(Beginning of Extracted material)

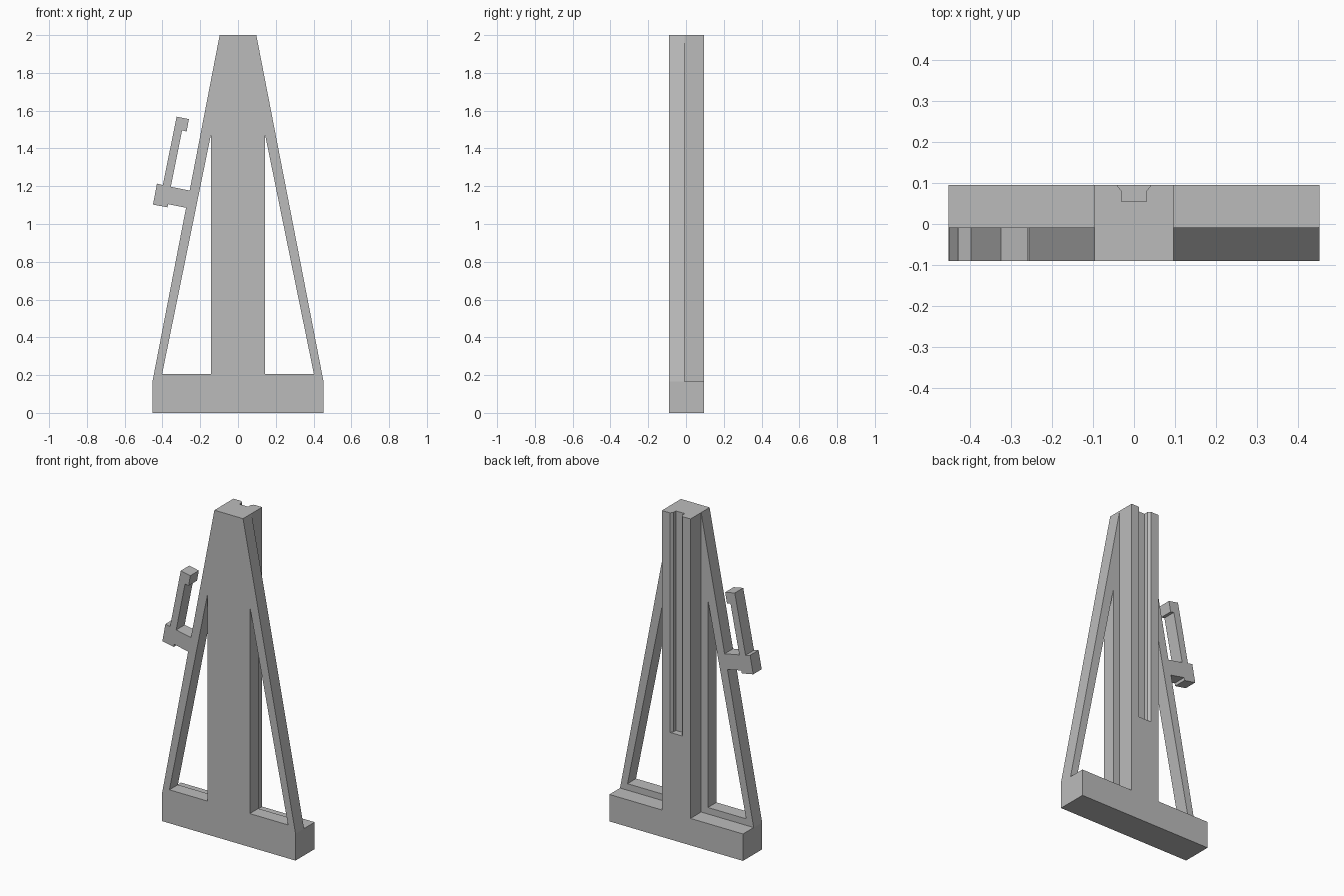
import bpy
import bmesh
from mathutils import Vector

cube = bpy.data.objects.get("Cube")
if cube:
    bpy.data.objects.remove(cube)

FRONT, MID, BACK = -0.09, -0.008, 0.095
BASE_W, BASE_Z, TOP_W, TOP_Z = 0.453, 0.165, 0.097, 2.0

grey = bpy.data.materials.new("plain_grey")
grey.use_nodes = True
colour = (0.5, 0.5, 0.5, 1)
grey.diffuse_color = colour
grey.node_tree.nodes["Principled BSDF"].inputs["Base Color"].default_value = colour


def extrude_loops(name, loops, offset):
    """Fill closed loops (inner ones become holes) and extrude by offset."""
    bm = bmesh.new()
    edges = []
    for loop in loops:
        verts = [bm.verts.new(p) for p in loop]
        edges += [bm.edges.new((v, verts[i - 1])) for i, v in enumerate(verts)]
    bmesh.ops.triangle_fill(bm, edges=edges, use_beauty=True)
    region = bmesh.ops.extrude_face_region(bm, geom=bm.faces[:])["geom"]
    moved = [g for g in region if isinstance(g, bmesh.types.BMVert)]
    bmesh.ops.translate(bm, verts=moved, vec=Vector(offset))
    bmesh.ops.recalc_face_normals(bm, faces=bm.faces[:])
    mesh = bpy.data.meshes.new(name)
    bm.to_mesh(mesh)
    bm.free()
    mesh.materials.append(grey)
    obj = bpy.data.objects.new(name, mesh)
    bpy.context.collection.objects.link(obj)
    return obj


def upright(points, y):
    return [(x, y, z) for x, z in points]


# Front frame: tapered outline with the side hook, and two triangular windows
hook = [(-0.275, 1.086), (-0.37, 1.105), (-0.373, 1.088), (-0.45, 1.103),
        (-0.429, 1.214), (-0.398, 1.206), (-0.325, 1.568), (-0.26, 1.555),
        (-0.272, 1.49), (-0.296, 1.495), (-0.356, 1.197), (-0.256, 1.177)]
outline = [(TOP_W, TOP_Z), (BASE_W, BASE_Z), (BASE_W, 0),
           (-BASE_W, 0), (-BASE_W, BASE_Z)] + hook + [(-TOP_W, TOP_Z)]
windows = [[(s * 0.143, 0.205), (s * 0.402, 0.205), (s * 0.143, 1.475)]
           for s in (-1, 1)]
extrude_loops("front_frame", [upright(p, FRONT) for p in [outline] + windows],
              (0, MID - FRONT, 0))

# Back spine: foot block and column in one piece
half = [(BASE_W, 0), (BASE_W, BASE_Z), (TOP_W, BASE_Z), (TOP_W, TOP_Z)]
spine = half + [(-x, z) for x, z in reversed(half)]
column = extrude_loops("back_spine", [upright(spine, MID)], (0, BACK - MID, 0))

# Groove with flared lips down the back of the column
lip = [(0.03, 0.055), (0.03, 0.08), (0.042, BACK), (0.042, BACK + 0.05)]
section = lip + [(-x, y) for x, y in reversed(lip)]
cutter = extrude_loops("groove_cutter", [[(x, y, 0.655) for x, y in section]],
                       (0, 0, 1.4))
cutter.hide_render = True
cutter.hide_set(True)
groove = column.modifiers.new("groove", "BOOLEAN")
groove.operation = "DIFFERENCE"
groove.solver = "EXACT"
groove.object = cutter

(End of Extracted material)

▶ _What is expected_
Nothing but the lines from the first line of the data through the line with "BASE_W, BASE_Z, TOP_W, TOP_Z" belongs in the answer, copied exactly and without pictures.

▶ _Response to the exercise_
import bpy
import bmesh
from mathutils import Vector

cube = bpy.data.objects.get("Cube")
if cube:
    bpy.data.objects.remove(cube)

FRONT, MID, BACK = -0.09, -0.008, 0.095
BASE_W, BASE_Z, TOP_W, TOP_Z = 0.453, 0.165, 0.097, 2.0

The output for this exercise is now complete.